“The energy seemed different from the staff because we’re all friends who get to work together,” Lugo-Rodriguez said. “We’re not coworkers who are trying to become friends.”
UCLA has been a dream destination for Reft, and Casaquit said coaching alongside him has been an equally dreamlike experience.
“We love the game so, so much, and energies attract,” Casaquit said. “It’s just kind of surreal every single day to walk into the offices and get to work with your best friend.”
Beyond just their intertwined histories, the coaches were hired for their ability to level with players. In a statement released at the time of Malcom and Lugo-Rodriguez’s hiring, Reft said hiring a staff that recognizes the humanity required in coaching was integral.
Lugo-Rodriguez’s compassionate, relatable coaching style was derived from his own past coaches – channeling that experience at UCLA was a given, he said.
“The biggest thing for me was those guys took time to understand who I was as a person. … I think with the girls here, that was a big part of what we tried to do, to just get to know them,” Lugo-Rodriguez said. “It’s you and me working together to get you where you want. It’s not me using you to get where we want the team to be.”
The players have looked to Malcom to fill Reft’s shoes in the wake of his absence. While she said she tries to keep a steady demeanor whether or not Reft is present, she strives to use her experience as a female athlete to play whatever role the players require – from sounding board to older sister.
Most recently, Malcom said her favorite position has been an observer to the players’ rediscovered appreciation for the game.

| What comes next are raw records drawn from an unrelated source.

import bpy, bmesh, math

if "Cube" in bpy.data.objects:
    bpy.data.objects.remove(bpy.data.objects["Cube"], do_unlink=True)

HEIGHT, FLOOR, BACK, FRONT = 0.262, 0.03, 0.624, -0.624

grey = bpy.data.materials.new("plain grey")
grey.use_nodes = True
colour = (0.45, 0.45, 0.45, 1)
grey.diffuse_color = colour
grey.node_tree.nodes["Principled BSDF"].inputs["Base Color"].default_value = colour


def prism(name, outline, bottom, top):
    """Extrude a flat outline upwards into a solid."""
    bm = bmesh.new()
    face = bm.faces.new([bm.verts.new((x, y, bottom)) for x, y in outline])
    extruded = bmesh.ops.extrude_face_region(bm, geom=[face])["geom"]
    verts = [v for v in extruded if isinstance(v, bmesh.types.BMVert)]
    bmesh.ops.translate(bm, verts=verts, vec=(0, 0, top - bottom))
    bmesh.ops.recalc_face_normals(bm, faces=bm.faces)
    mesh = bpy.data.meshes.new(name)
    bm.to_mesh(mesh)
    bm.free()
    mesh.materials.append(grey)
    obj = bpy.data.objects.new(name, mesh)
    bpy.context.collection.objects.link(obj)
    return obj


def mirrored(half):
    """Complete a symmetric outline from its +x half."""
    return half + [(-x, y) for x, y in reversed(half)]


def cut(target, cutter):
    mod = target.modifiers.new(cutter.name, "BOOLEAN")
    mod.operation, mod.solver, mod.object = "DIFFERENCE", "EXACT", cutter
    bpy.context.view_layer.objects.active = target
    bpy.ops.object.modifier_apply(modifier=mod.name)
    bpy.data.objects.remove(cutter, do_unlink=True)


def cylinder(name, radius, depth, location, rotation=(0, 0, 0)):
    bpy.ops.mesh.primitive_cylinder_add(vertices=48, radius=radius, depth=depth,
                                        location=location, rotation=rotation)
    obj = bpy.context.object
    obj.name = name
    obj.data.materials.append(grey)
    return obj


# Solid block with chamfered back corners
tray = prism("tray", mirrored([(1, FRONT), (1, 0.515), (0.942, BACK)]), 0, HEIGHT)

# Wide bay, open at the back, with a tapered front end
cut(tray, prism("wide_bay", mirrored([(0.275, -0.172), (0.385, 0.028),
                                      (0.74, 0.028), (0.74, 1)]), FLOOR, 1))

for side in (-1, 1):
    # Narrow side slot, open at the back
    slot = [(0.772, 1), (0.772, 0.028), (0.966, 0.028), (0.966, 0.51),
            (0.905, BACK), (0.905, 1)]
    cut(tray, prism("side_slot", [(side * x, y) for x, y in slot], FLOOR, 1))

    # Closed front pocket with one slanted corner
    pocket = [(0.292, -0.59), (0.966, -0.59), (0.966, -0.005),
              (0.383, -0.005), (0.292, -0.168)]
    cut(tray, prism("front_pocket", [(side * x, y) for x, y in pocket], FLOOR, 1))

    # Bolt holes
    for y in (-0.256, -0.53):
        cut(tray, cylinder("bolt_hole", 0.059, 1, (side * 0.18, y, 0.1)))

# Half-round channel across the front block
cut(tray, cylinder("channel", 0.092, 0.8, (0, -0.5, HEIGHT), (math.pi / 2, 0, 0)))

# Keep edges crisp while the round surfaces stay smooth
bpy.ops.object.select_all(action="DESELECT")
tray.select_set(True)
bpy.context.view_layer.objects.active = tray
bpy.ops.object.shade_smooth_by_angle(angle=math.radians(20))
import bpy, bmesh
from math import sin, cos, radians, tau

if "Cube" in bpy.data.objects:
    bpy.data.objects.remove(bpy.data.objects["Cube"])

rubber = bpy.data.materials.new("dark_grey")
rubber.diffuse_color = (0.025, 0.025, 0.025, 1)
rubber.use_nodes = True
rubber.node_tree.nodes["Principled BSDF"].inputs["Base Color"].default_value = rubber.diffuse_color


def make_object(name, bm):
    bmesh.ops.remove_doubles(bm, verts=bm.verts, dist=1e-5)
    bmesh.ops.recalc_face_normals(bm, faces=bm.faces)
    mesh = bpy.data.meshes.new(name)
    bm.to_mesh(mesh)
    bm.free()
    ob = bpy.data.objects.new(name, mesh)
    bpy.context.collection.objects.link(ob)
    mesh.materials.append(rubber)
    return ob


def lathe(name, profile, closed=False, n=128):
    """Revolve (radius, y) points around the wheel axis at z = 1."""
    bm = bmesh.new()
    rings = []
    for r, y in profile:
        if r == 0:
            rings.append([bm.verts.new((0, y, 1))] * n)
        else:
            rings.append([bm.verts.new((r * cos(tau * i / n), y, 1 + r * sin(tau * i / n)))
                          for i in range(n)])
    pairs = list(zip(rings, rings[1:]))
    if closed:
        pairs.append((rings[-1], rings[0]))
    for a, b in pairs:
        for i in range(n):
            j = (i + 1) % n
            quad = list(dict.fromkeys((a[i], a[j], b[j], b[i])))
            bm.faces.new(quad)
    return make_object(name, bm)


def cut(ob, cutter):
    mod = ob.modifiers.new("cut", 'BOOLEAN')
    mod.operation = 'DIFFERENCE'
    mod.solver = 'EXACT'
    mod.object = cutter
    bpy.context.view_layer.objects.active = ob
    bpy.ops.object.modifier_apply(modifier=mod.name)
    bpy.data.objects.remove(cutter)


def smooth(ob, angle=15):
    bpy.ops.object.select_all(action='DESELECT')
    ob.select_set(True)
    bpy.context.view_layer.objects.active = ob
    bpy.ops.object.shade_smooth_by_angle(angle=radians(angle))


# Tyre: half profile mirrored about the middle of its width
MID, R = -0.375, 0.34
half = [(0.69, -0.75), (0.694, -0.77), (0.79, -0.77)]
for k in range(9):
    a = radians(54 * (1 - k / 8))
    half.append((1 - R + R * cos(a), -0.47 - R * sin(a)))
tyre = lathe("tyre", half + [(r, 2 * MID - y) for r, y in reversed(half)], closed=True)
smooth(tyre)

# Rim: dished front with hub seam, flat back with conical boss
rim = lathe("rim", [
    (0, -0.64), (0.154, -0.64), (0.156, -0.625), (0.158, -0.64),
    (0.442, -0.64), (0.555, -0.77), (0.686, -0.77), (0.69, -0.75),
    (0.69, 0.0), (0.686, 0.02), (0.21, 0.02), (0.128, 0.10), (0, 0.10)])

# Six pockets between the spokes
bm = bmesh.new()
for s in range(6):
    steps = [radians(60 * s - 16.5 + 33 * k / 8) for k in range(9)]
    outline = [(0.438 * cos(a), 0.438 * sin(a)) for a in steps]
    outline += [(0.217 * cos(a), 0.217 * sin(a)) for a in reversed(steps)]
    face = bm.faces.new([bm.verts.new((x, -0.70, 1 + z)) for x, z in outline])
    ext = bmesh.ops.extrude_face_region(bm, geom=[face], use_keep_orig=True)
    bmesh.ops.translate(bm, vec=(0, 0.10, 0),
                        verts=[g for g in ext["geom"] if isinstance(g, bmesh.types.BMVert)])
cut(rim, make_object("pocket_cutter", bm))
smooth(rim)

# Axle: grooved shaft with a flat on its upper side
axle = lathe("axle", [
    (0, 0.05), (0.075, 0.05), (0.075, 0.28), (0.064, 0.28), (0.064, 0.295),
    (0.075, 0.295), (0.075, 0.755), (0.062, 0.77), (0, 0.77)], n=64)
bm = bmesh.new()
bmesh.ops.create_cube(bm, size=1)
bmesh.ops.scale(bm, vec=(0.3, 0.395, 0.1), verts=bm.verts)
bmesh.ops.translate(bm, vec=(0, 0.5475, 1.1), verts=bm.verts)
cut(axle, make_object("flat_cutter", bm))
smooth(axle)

“Just their energy and willingness to learn and want to learn and bring joy back into them has been huge. They’ve done a great job of adapting to our culture and what we want to do in the gym, and I can tell that they thoroughly enjoy it again,” Malcom said. “I think that’s the biggest thing for me. It’s just seeing that on their faces.”
In between resounding echoes of bumps, sets, spikes – and victory – Lugo-Rodriguez said laughter will be the season’s soundtrack for Bruin fans.
“I think there’s a misconception where some of the best teams in the country just have to be uber-focused and serious and no fun,” Lugo-Rodriguez said. “I think that we definitely try to change that narrative a little bit.”